“I’d see a few comments saying ‘if you can’t handle it don’t be on Twitter or social media’,” he said.

“But I enjoy being on those platforms and see news as it happens and being able to engage with people and seeing what friends and people are doing.

“Out of season it’s a very different place to what it is during the season.

“That’s not to say that when games get up and running again that I will be on it a month into the season – I don’t know. Twitter is a great place but it can also be a cesspool, depending on what’s going on in the world.

He added: “One thing I would stress, though, is that it’s not a game wide issue or a rugby league family issue, we’re talking about isolated incidents and one in 100 people that maybe drag it down.”

However, Kendall believes the comments and abuse directed at match officials, not just in rugby league but other sports, too, over social media is also having an impact on the future of refereeing.

“It’s a cycle,” he said. “You see people blast the referees and say the standards aren’t good enough or this and that, but what they don’t realise by the strength of those comments then directly impacts our recruitment and progression of referees.

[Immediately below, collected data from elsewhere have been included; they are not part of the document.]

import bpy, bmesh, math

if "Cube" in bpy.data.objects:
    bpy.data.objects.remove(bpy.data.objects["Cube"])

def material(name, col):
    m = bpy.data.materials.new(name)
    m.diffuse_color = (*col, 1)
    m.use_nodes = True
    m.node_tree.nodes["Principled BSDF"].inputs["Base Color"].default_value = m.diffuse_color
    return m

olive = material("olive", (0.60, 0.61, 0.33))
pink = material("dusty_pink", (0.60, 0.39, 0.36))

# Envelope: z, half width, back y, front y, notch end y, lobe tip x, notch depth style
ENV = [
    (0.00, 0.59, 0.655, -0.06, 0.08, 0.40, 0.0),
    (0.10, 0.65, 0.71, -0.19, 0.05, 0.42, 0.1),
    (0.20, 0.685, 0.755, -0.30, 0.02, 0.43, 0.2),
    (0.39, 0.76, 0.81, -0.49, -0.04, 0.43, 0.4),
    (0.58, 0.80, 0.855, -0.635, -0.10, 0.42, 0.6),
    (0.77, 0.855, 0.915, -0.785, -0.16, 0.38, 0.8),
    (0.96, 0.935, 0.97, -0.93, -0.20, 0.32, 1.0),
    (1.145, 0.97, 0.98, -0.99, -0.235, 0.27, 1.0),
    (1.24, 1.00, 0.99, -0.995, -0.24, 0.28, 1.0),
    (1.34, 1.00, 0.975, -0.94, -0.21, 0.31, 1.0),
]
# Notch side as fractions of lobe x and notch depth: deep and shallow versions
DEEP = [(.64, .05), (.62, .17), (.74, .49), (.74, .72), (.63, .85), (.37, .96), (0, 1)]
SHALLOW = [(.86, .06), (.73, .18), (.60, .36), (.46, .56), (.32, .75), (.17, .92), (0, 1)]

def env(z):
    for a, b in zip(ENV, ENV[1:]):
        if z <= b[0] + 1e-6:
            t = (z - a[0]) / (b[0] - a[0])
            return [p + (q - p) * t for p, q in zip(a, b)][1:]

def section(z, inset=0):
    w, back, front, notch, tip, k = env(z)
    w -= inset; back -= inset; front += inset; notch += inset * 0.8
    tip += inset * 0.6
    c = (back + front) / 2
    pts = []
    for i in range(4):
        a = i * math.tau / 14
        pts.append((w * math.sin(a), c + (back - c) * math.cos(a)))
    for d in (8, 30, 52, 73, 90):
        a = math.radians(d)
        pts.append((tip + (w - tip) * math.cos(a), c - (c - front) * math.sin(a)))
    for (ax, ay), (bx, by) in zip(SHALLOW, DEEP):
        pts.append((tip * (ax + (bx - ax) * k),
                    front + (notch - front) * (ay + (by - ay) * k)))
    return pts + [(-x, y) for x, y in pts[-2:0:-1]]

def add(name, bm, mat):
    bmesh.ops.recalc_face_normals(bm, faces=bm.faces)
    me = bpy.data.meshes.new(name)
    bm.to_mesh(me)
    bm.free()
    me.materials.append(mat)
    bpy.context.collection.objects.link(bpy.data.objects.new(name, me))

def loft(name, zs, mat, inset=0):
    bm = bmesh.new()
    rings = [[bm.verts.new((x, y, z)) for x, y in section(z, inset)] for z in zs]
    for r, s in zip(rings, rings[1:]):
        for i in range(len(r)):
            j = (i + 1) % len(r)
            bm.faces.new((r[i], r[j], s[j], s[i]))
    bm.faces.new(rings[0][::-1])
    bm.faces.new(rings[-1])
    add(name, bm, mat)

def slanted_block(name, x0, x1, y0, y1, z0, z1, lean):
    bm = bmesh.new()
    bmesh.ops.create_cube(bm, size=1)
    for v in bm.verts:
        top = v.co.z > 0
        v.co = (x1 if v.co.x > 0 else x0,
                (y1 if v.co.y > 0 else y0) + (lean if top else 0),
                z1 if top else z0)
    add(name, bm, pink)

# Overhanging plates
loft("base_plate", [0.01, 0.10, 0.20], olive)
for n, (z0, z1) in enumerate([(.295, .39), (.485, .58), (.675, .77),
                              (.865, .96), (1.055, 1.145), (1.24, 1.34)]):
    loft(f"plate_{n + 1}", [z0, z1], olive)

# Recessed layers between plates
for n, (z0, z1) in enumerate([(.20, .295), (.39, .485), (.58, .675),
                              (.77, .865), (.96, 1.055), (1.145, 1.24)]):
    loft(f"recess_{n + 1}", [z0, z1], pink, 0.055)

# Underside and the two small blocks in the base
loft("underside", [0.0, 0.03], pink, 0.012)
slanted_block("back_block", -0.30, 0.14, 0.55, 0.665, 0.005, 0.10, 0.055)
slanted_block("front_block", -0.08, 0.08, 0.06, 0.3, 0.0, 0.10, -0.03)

“It puts off the people that have been brave enough to start.”

The RFL have made their stance clear that they simply will not tolerate abuse and the discrimination of anyone involved in the game and through its ‘Tackle It’ campaign, the governing body is demanding stronger action from social media companies.

Kendall agrees that the likes of Twitter and Facebook must be held accountable for the hate that regularly crops up on their platforms and says more must be done in order to prevent it occurring: “I’m of the opinion that there needs to be some kind of check, whether that’s an ID check, I think your social media account should be linked to you.

“I could report a tweet for example and the best case scenario is that account gets deleted. But you could be back on Twitter within minutes by setting up a new email and twitter account. There’s no accountability for it. There needs to be something done.”

State of Mind Sport are in awe of all the skills needed to be a referee at any level and that we believe match official need to be given the respect they deserve and sport has historically allowed referee abuse to go unchallenged and we think this is wrong. WE would like to thank Chris and all referees for all the work they do to allow people to play the sports they love every week.